(Stored data entries)
-- -- --
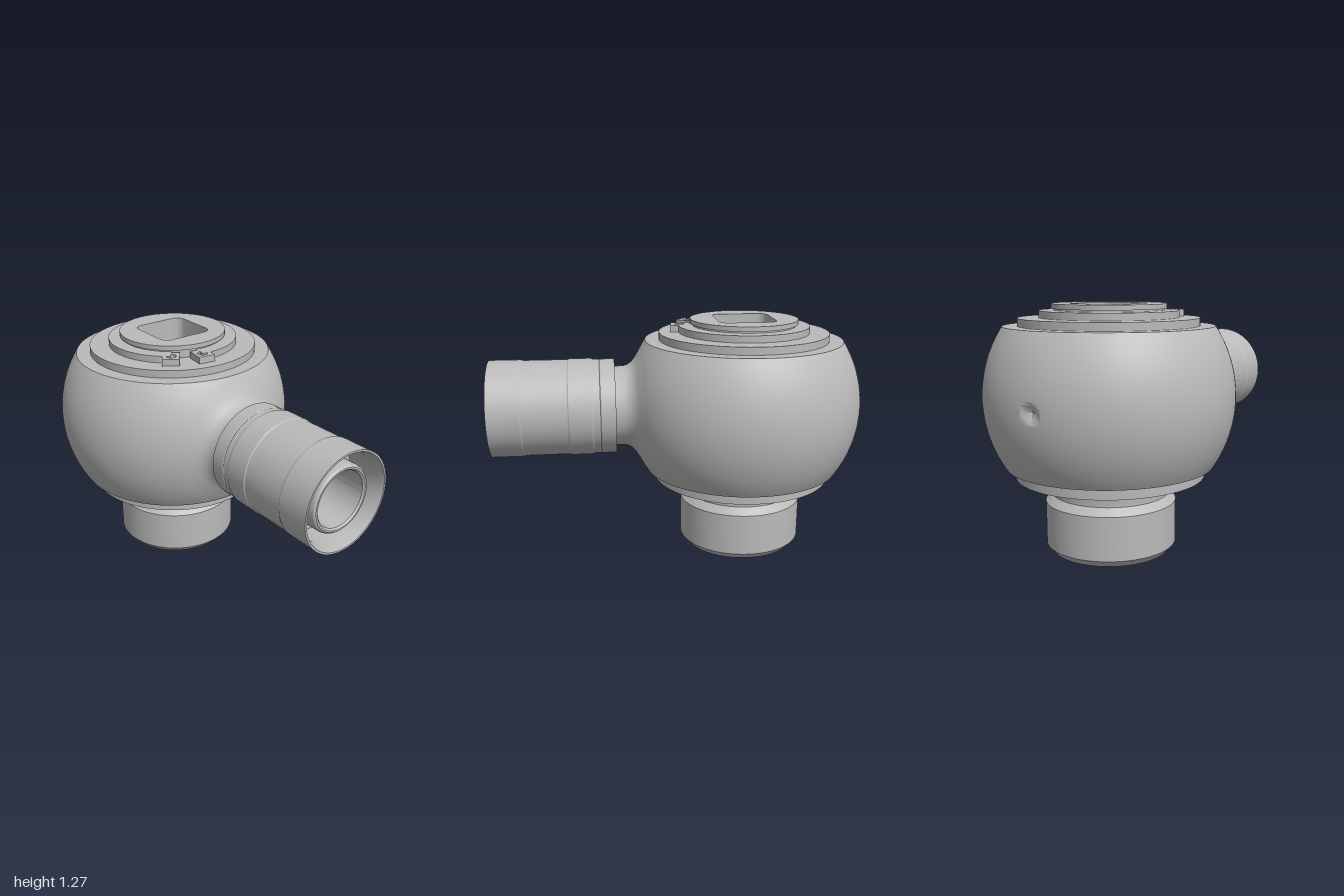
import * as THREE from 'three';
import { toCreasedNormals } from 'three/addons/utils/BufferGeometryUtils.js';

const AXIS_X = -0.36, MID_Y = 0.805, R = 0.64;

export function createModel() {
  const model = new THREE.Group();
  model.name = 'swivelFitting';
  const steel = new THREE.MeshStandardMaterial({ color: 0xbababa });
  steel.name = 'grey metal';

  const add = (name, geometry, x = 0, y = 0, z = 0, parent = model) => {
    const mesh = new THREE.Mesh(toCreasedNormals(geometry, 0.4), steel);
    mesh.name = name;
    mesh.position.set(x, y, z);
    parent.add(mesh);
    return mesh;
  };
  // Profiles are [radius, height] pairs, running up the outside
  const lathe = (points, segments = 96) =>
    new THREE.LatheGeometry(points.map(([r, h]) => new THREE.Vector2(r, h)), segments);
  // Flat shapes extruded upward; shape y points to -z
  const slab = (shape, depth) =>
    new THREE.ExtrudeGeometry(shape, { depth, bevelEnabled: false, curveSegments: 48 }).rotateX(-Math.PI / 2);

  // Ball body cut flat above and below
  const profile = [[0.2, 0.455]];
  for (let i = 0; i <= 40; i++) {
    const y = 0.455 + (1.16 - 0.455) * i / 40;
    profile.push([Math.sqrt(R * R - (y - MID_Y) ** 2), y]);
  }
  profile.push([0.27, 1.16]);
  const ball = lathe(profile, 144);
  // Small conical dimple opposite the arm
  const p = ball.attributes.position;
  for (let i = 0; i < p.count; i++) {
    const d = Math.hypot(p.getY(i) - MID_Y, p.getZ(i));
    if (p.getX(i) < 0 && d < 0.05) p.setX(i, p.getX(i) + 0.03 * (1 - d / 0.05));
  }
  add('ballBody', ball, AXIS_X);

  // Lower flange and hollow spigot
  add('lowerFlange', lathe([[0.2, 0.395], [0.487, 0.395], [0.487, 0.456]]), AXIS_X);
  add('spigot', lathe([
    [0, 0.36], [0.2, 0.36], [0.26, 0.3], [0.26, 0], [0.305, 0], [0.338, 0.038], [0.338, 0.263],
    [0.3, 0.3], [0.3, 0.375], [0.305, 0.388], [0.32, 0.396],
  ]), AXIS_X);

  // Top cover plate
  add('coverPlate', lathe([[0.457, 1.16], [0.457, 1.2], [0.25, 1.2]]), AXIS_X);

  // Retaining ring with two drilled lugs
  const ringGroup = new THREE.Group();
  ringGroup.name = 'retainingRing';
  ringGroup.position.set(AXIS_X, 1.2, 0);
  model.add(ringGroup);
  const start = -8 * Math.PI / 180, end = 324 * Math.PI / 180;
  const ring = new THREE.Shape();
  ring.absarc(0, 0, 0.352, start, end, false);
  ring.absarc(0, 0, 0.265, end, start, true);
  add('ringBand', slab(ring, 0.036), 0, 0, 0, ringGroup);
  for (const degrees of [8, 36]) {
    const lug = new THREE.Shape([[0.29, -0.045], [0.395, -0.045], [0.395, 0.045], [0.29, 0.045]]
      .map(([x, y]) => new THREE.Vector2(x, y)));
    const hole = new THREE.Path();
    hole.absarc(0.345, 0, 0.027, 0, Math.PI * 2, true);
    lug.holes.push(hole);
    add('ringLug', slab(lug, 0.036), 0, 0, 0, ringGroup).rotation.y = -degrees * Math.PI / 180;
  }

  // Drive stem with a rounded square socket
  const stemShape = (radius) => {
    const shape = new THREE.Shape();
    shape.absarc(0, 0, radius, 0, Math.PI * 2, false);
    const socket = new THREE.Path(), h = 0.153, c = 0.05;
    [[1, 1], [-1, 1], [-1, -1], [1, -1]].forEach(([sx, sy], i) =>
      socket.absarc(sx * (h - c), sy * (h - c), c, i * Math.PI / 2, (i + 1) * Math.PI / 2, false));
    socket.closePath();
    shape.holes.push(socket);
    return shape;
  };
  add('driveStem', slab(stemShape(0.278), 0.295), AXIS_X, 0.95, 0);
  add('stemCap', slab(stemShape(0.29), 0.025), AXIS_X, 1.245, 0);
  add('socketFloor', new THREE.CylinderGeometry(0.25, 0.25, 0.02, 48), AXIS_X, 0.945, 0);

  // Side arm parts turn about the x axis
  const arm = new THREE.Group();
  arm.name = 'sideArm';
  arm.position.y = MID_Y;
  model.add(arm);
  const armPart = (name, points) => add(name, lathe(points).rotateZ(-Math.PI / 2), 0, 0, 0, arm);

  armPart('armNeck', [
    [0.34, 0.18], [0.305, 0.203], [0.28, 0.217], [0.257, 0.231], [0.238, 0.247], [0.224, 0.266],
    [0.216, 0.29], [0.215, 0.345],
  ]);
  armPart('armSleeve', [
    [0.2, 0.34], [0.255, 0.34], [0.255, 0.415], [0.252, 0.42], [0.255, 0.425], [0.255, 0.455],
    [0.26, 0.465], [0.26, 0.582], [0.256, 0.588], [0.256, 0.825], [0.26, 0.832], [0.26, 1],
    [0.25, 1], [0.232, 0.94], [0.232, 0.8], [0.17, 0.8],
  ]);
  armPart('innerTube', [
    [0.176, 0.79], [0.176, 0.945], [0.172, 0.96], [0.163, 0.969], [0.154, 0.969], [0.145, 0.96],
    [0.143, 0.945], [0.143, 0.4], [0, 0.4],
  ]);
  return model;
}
-- -- --
Problem statement: Exactly and only the lines from the one containing "arm.name = 'sideArm';" to the end of the entries above are to be written out.

Answer for this exercise:
  arm.name = 'sideArm';
  arm.position.y = MID_Y;
  model.add(arm);
  const armPart = (name, points) => add(name, lathe(points).rotateZ(-Math.PI / 2), 0, 0, 0, arm);

  armPart('armNeck', [
    [0.34, 0.18], [0.305, 0.203], [0.28, 0.217], [0.257, 0.231], [0.238, 0.247], [0.224, 0.266],
    [0.216, 0.29], [0.215, 0.345],
  ]);
  armPart('armSleeve', [
    [0.2, 0.34], [0.255, 0.34], [0.255, 0.415], [0.252, 0.42], [0.255, 0.425], [0.255, 0.455],
    [0.26, 0.465], [0.26, 0.582], [0.256, 0.588], [0.256, 0.825], [0.26, 0.832], [0.26, 1],
    [0.25, 1], [0.232, 0.94], [0.232, 0.8], [0.17, 0.8],
  ]);
  armPart('innerTube', [
    [0.176, 0.79], [0.176, 0.945], [0.172, 0.96], [0.163, 0.969], [0.154, 0.969], [0.145, 0.96],
    [0.143, 0.945], [0.143, 0.4], [0, 0.4],
  ]);
  return model;
}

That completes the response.